With all the one-hit-wonders who revolve through top 40 music each year, I always have trouble keeping up with who the current, hip musicians are. Plus, I listen almost exclusively to classic rock radio and my MP3 player. Though classic rock is usually playing on my MP3 player, one current band that is in heavy rotation is Akron, Ohio’s The Black Keys.
The Black Keys are a two-man band featuring guitarist-vocalist Dan Auerbach and drummer Patrick Carney. The band’s latest album “Attack and Release” came out in April and was produced Danger Mouse of Gnarls Barkley. The video for “Strange Times,” one of the first singles released off the album, is also amazing. Earlier this year, they performed “I Got Mine“ from “Attack and Release” on “Late Night with David Letterman.
According to Reuters, ZZ Top is interested in working with The Black Keys.
The Black Keys will be coming close to Owensboro several times in October, including Louisville on Oct. 7, Nashville on Oct. 8 and Covington on Oct. 10.
Full Disclosure: I no longer have cable, so maybe things have changed, but in the past 10 years, about the only way you would see a music video on MTV was to catch Total Request Live. I remember when the show first began with host Carson Daly, sitting in a dark room. Actually, I think the show started as just “Total Request.” It wasn’t even live yet. As the show evolved, Daly was moved to MTV’s stellar Times Square studios. Then new, hosts were brought in, and if you were lucky, you would see about 40 seconds to a minute of your favorite video.

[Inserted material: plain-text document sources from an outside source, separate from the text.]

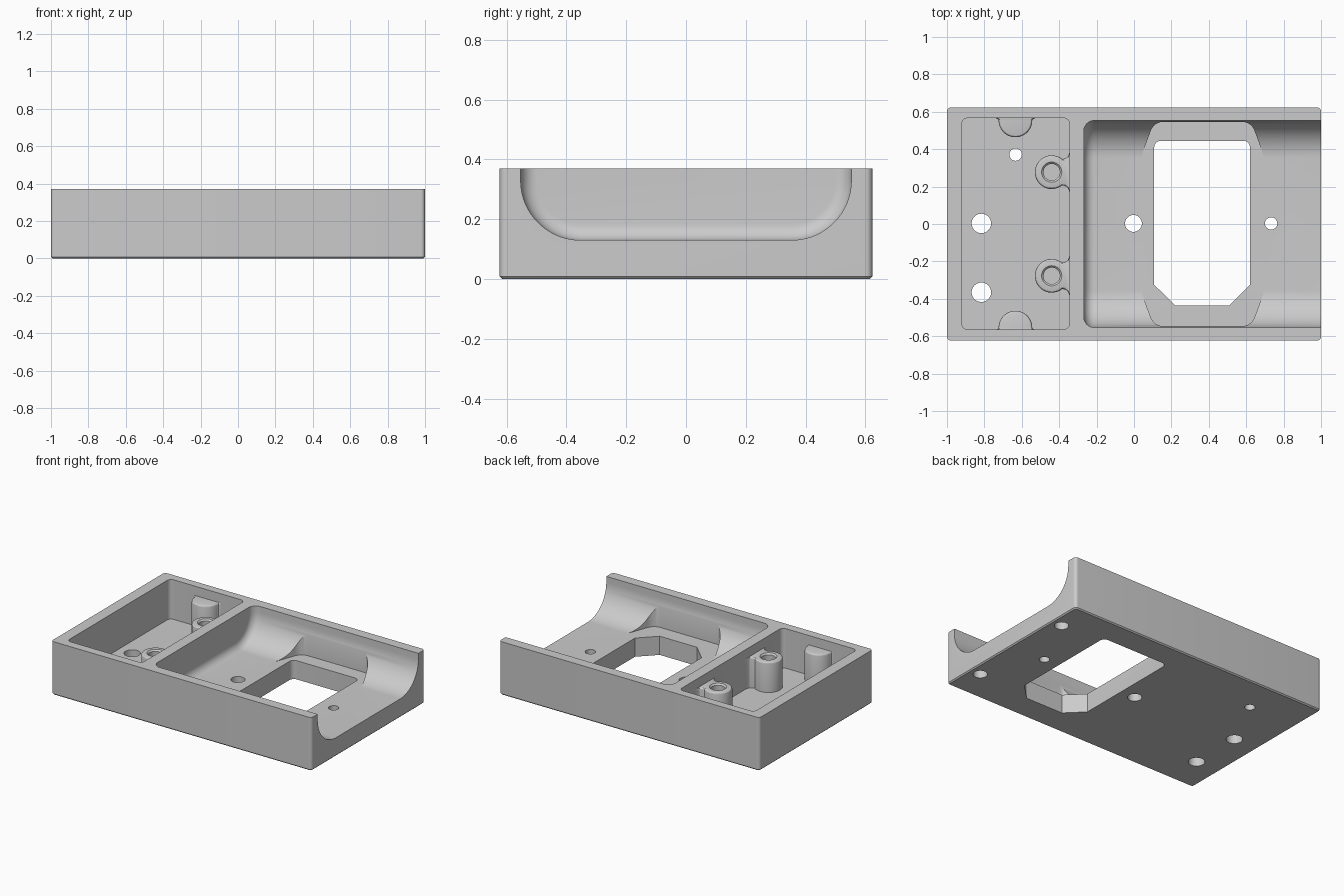
import bpy, bmesh
from math import sin, cos, tan, pi, radians
from mathutils import Vector

cube = bpy.data.objects.get("Cube")
if cube:
    bpy.data.objects.remove(cube, do_unlink=True)

GREY = (0.6, 0.6, 0.6, 1)
grey = bpy.data.materials.new("plain grey")
grey.use_nodes = True
grey.diffuse_color = GREY
grey.node_tree.nodes["Principled BSDF"].inputs["Base Color"].default_value = GREY


def loft(name, rings):
    """Skin a stack of equal-length closed rings and cap both ends."""
    bm = bmesh.new()
    loops = [[bm.verts.new(p) for p in ring] for ring in rings]
    n = len(loops[0])
    for a, b in zip(loops, loops[1:]):
        for i in range(n):
            j = (i + 1) % n
            bm.faces.new((a[i], a[j], b[j], b[i]))
    bm.faces.new(loops[0])
    bm.faces.new(loops[-1])
    bmesh.ops.recalc_face_normals(bm, faces=bm.faces)
    mesh = bpy.data.meshes.new(name)
    bm.to_mesh(mesh)
    bm.free()
    mesh.materials.append(grey)
    obj = bpy.data.objects.new(name, mesh)
    bpy.context.collection.objects.link(obj)
    return obj


def prism(name, outline, z0, z1):
    return loft(name, [[(x, y, z) for x, y in outline] for z in (z0, z1)])


def rounded(corners, steps=8):
    """Round each (x, y, radius) corner of a polygon with a smooth arc."""
    out = []
    for i, (x, y, r) in enumerate(corners):
        p = Vector((x, y))
        if r == 0:
            out.append((x, y))
            continue
        d0 = (Vector(corners[i - 1][:2]) - p).normalized()
        d1 = (Vector(corners[(i + 1) % len(corners)][:2]) - p).normalized()
        half = d0.angle(d1) / 2
        bisector = (d0 + d1).normalized()
        centre = p + bisector * (r / sin(half))
        across = (d0 - d1).normalized()
        sweep = pi / 2 - half
        for k in range(steps + 1):
            a = sweep * (1 - 2 * k / steps)
            q = centre + (across * sin(a) - bisector * cos(a)) * r
            out.append((q.x, q.y))
    return out


def box_outline(x0, x1, y0, y1, r):
    return rounded([(x0, y0, r), (x1, y0, r), (x1, y1, r), (x0, y1, r)])


def hole(x, y, r, z0, z1, top_r=None):
    rings = [(r, z0), (r, z1)] if top_r is None else [(r, z0), (r, z1 - 0.01), (top_r, z1), (top_r, z1 + 0.05)]
    angles = [2 * pi * k / 40 for k in range(40)]
    return loft("hole_cutter", [[(x + q * cos(a), y + q * sin(a), z) for a in angles] for q, z in rings])


def combine(target, tool, operation):
    mod = target.modifiers.new("combine", 'BOOLEAN')
    mod.operation, mod.solver, mod.object = operation, 'EXACT', tool
    bpy.context.view_layer.objects.active = target
    bpy.ops.object.modifier_apply(modifier=mod.name)
    bpy.data.objects.remove(tool, do_unlink=True)


HX, HY, TOP, FLOOR, TRAY_FLOOR = 1.0, 0.623, 0.37, 0.13, 0.095

# Outer block with rounded corners and a small chamfer underneath
chamfer = 0.008
body = loft("housing_body", [
    [(x, y, z) for x, y in box_outline(-HX + d, HX - d, -HY + d, HY - d, 0.022 - d)]
    for d, z in ((chamfer, 0), (0, chamfer), (0, TOP))])

# Square-walled tray at the closed end
combine(body, prism("tray_cutter", box_outline(-0.92, -0.345, -0.563, 0.566, 0.03), TRAY_FLOOR, 0.5), 'DIFFERENCE')


# Coved channel, open at one end, with a filleted inner end wall
def channel_ring(x, inset):
    w, z, r = 0.553 - inset, FLOOR + inset, 0.2 - inset
    arc = [(w - r + r * cos(a), z + r - r * sin(a)) for a in (pi / 2 * k / 20 for k in range(21))]
    side = [(w, 0.5)] + arc
    return [(x, y, h) for y, h in side] + [(x, -y, h) for y, h in reversed(side)]


fillet = 0.055
rings = [channel_ring(-0.268 + fillet * (1 - cos(a)), fillet * (1 - sin(a)))
         for a in (pi / 2 * k / 10 for k in range(11))]
combine(body, loft("channel_cutter", rings + [channel_ring(1.1, 0)]), 'DIFFERENCE')

# Recess that clears the coves around the window
mid = 0.367
quarter = [(0.325, 0.37, 0), (0.26, 0.546, 0.07)]
corners = [(mid + sx * x, sy * y, r)
           for sx, sy, step in ((1, 1, 1), (-1, 1, -1), (-1, -1, 1), (1, -1, -1))
           for x, y, r in quarter[::step]]
combine(body, prism("recess_cutter", rounded(corners), FLOOR, 0.365), 'DIFFERENCE')

# Window through the floor, two corners rounded and two clipped
window = rounded([(0.108, -0.325, 0), (0.222, -0.437, 0), (0.508, -0.437, 0), (0.62, -0.325, 0),
                  (0.62, 0.445, 0.035), (0.108, 0.445, 0.035)])
combine(body, prism("window_cutter", window, -0.1, 0.3), 'DIFFERENCE')


# Posts that grow out of the tray walls, with flared roots and eased tops
def post(name, centre, turn, reach, flare, first_angle):
    r, ease = 0.09, 0.014
    span = 2 * pi - 2 * first_angle

    def outline(d):
        arc = [((r - d) * cos(a), (r - d) * sin(a))
               for a in (first_angle + span * k / 32 for k in range(33))]
        root = [(u, v - d) for u, v in flare] + [(reach + 0.03, flare[-1][1] - d)]
        local = [(u, -v) for u, v in root] + root[::-1]
        return [(centre[0] + u * cos(turn) - v * sin(turn),
                 centre[1] + u * sin(turn) + v * cos(turn)) for u, v in arc + local]

    levels = [(0, TRAY_FLOOR - 0.03)] + [(ease * (1 - cos(a)), 0.305 - ease * (1 - sin(a)))
                                        for a in (0, pi / 6, pi / 3, pi / 2)]
    return loft(name, [[(x, y, z) for x, y in outline(d)] for d, z in levels])


screw_flare = [(0.072, 0.073), (0.086, 0.083), (0.095, 0.105)]
wall_flare = [(0.006, 0.093), (0.012, 0.105)]
for side in (1, -1):
    combine(body, post("screw_post", (-0.44, side * 0.277), 0, 0.095, screw_flare, radians(52)), 'UNION')
    combine(body, post("wall_post", (-0.634, side * 0.554), side * pi / 2, 0.012, wall_flare, pi / 2), 'UNION')
for side in (1, -1):
    combine(body, hole(-0.44, side * 0.277, 0.044, 0.12, 0.305, 0.054), 'DIFFERENCE')
    combine(body, hole(0.922, side * 0.395, 0.045, -0.1, 0.08), 'DIFFERENCE')

# Round holes through the floors
for x, y, r in ((-0.816, 0.003, 0.052), (-0.816, -0.365, 0.052), (-0.633, 0.371, 0.033),
                (-0.003, 0.003, 0.045), (0.733, 0.003, 0.033)):
    combine(body, hole(x, y, r, -0.1, 0.25), 'DIFFERENCE')

# Smooth the coves and rounds while keeping the edges crisp
bpy.ops.object.select_all(action='DESELECT')
body.select_set(True)
bpy.context.view_layer.objects.active = body
bpy.ops.object.shade_smooth_by_angle(angle=radians(25))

But now, people won’t even get to see that. TRL, as it better known, is going off the air in November after 10 years. According to the Associated Press, rapper Eminem said in a statement: “I’m going to miss ‘TRL.’ … Where else will I be able to start feuds, defend my honor vigorously and act like an angry teenager on national TV? Oh wait … The VMAs!”
I remember being 13 or 14 and watching to see where my beloved Backstreet Boys placed on the countdown. Now I can’t even name one video on the top 10.

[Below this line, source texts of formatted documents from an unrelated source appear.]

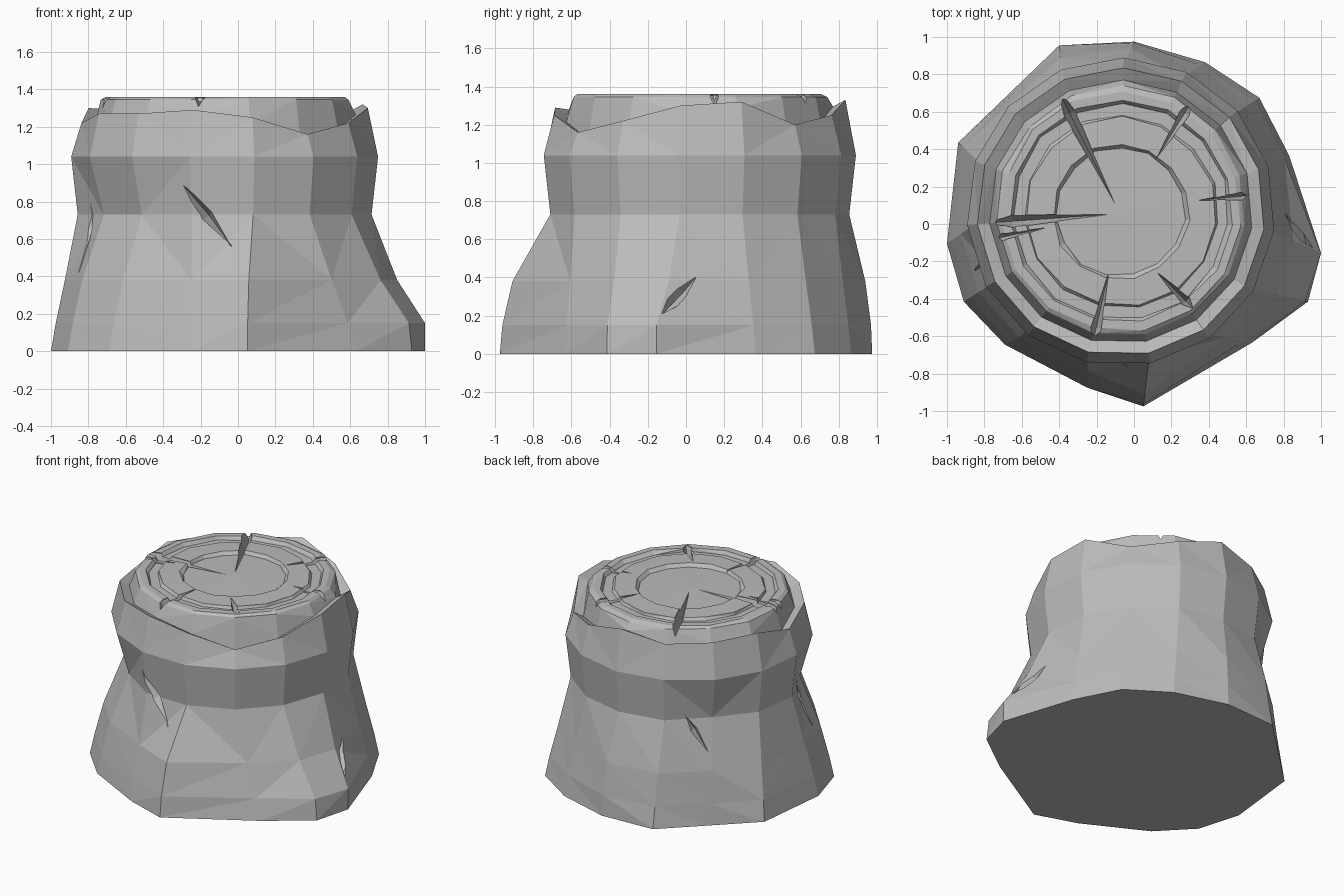
import bpy, bmesh, random
from math import cos, sin, radians
from mathutils import Vector

random.seed(4)
cube = bpy.data.objects.get("Cube")
if cube:
    bpy.data.objects.remove(cube)

wood = bpy.data.materials.new("grey wood")
wood.use_nodes = True
grey = (0.5, 0.5, 0.5, 1)
wood.diffuse_color = grey
wood.node_tree.nodes["Principled BSDF"].inputs["Base Color"].default_value = grey

SIDES = 15
AXIS = Vector((-0.07, 0.07, 0))
# root outline on the ground and uneven height of the bark rim
ROOTS = [(.05, -.97), (.63, -.63), (.93, -.41), (1, -.15), (.83, .37), (.67, .68),
         (.38, .87), (0, .98), (-.4, .96), (-.67, .7), (-.94, .44), (-1, -.1),
         (-.91, -.41), (-.69, -.64), (-.25, -.87)]
RIM = [1.25, 1.16, 1.22, 1.30, 1.32, 1.20, 1.25, 1.33, 1.28, 1.29, 1.30, 1.22, 1.27, 1.27, 1.29]


def around(k, r, z):
    a = radians(-79 + k * 360 / SIDES)
    return AXIS + Vector((r * cos(a), r * sin(a), z))


def mix_ring(z, weight, special):
    """Ring between the root outline and the trunk waist."""
    ring = []
    for k, (x, y) in enumerate(ROOTS):
        w = special.get(k, weight)
        p = around(k, 0.79, 0).lerp(Vector((x, y, 0)), w)
        ring.append(Vector((p.x, p.y, z)))
    return ring


# trunk: roots, waist, shoulder
rings = [mix_ring(0, 1, {}),
         mix_ring(0.15, 0.82, {0: .95, 3: 1, 2: .95, 7: .95}),
         mix_ring(0.38, 0.48, {0: .75, 7: .7, 8: .6})]
rings.append([around(k, 0.79 - (0.05 if k in (9, 12, 13) else 0), 0.73) for k in range(SIDES)])
rings.append([around(k, 0.825, 1.04) for k in range(SIDES)])

# bark rim following the uneven height
for r, drop in ((.77, 0), (.705, .035)):
    rings.append([around(k, r, RIM[k] - drop) for k in range(SIDES)])
# growth rings on the cut face
for r, z in ((.67, 1.345), (.64, 1.36), (.595, 1.36), (.58, 1.335), (.52, 1.335),
             (.505, 1.355), (.365, 1.358), (.345, 1.335)):
    rings.append([around(k, r + random.uniform(-.008, .008), z) for k in range(SIDES)])

bm = bmesh.new()
loops = [[bm.verts.new(p) for p in ring] for ring in rings]
for low, high in zip(loops, loops[1:]):
    for k in range(SIDES):
        n = (k + 1) % SIDES
        bm.faces.new((low[k], low[n], high[n], high[k]))
bm.faces.new(loops[0][::-1])
centre = bm.verts.new(AXIS + Vector((0, 0, 1.34)))
for k in range(SIDES):
    bm.faces.new((loops[-1][k], loops[-1][(k + 1) % SIDES], centre))
bmesh.ops.triangulate(bm, faces=[f for f in bm.faces if len(f.verts) == 4])
bmesh.ops.recalc_face_normals(bm, faces=bm.faces)
mesh = bpy.data.meshes.new("tree_stump")
bm.to_mesh(mesh)
bm.free()
stump = bpy.data.objects.new("tree_stump", mesh)
bpy.context.collection.objects.link(stump)
mesh.materials.append(wood)


def carve(a, b, normal, half_width, depth, t=0.5):
    """Cut a pointed sliver from a to b, widest at t."""
    a, b, n = Vector(a), Vector(b), Vector(normal).normalized()
    mid = a.lerp(b, t)
    side = (b - a).cross(n).normalized() * half_width
    cut = bmesh.new()
    for p in (a, b, mid + side, mid - side, mid + n * depth, mid - n * depth):
        cut.verts.new(p)
    bmesh.ops.convex_hull(cut, input=cut.verts)
    bmesh.ops.recalc_face_normals(cut, faces=cut.faces)
    data = bpy.data.meshes.new("cutter")
    cut.to_mesh(data)
    cut.free()
    data.materials.append(wood)
    cutter = bpy.data.objects.new("cutter", data)
    cutter.hide_render = True
    bpy.context.collection.objects.link(cutter)
    mod = stump.modifiers.new("cut", 'BOOLEAN')
    mod.operation, mod.solver, mod.object = 'DIFFERENCE', 'EXACT', cutter
    bpy.context.view_layer.objects.active = stump
    bpy.ops.object.modifier_apply(modifier=mod.name)
    bpy.data.objects.remove(cutter)


# radial drying cracks in the cut face
for x0, y0, x1, y1, w, d in ((-.08, .07, -.41, .73, .035, .12), (-.08, .06, -.79, .01, .035, .12),
                             (.11, .34, .31, .66, .03, .09), (.33, .13, .64, .16, .022, .09),
                             (.11, -.24, .32, -.45, .03, .09), (-.13, -.23, -.22, -.63, .03, .1),
                             (-.45, -.01, -.77, -.08, .02, .07)):
    carve((x0, y0, 1.35), (x1, y1, 1.35), (0, 0, 1), w, d, 0.8)


# slanted gashes in the bark
def gash(a0, r0, z0, a1, r1, z1, w):
    ends = [AXIS + Vector((r * cos(radians(a)), r * sin(radians(a)), z))
            for a, r, z in ((a0, r0, z0), (a1, r1, z1))]
    out = (ends[0] + ends[1]) / 2 - AXIS
    out.z = 0
    carve(*ends, out, w, 0.1)


gash(-107, .80, .90, -87, .83, .55, .04)
gash(-14, 1.04, .14, 5, .91, .51, .045)
gash(118, .81, .88, 137, .84, .43, .045)
gash(196, .79, .92, 202, .84, .40, .045)

# rest exactly centred on the ground
low = [min(v.co[i] for v in mesh.vertices) for i in range(3)]
high = [max(v.co[i] for v in mesh.vertices) for i in range(3)]
for v in mesh.vertices:
    v.co -= Vector(((low[0] + high[0]) / 2, (low[1] + high[1]) / 2, low[2]))
for f in mesh.polygons:
    f.use_smooth = False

Like many American television viewers, I have one or two reality television guilty pleasures. Though I sometimes take a few minutes to catch the occasional “Wife Swap” or “Super Nanny,” the show I really enjoy is “America’s Next Top Model.” This season features the show’s first transgender female contestant. Nigel Barker, one of the show’s judges, discusses the contestant in Newsday.
One of the things about the fashion industry, is that there have been many transgender models over the years. It’s very legitimate in our industry,” says “Top Model” judge and “noted fashion photographer” Nigel Barker. “It’s a bit shocking for prime-time TV, but it opens peoples’ eyes.”
And many people who have started out on reality television shows go on to turn themselves into household names, as the Associated Press reports.
Increasingly, reality TV shows are no longer just voyeuristic journeys into the failings of real people, but launching pads for fame-seekers looking to parlay publicity — good or bad — into a career. At a recent open casting call in Costa Mesa, California, a shot at fame
John Prine, whose songs include “Paradise,” will be performing in Evansville next month. He has a show scheduled for 8 p.m. Oct. 24 at The Centre at the corner of Locust Street and Martin Luther King, Jr. Blvd. In downtown Evansville.
Tickets go on sale at 10 a.m. Friday and can be purchased at Roberts Stadium and The Centre ticket offices, all ticketmaster locations and ticketmaster.com. For more information, call (812) 423-7222.
The man who made the line “In a world …” famous in movie trailers has died. Don LaFontaine died Monday from complications from pneumothorax, a collapsed lung that causes air to build in the pleural cavity, his agent, Vanessa Gilbert, told “Entertainment Tonight,” CNN reported. His favorite work was one he did for the 1980 film “The Elephant Man,” he said in interviews, but whether the film was Oscar-caliber or a bomb waiting to blow, he handled every assignment equally. He was 68.
Jerry Reed, who starred in several films with Burt Reynolds, also died this week. He died from complications from emphysema Monday, his agent told CNN. He was 71.
Reed was a gifted guitarist who later became a songwriter, singer and actor. As a singer in the 1970s and early 1980s, he had a string of hits that included “Amos Moses,” “When You’re Hot, You’re Hot,” “East Bound and Down” and “The Bird.” In the mid-1970s, he began acting in movies such as “Smokey and the Bandit” with Burt Reynolds, usually as a good ol’ boy. But he was an ornery heavy in “Gator,” directed by Reynolds, and a hateful coach in 1998’s “The Waterboy,” starring Adam Sandler.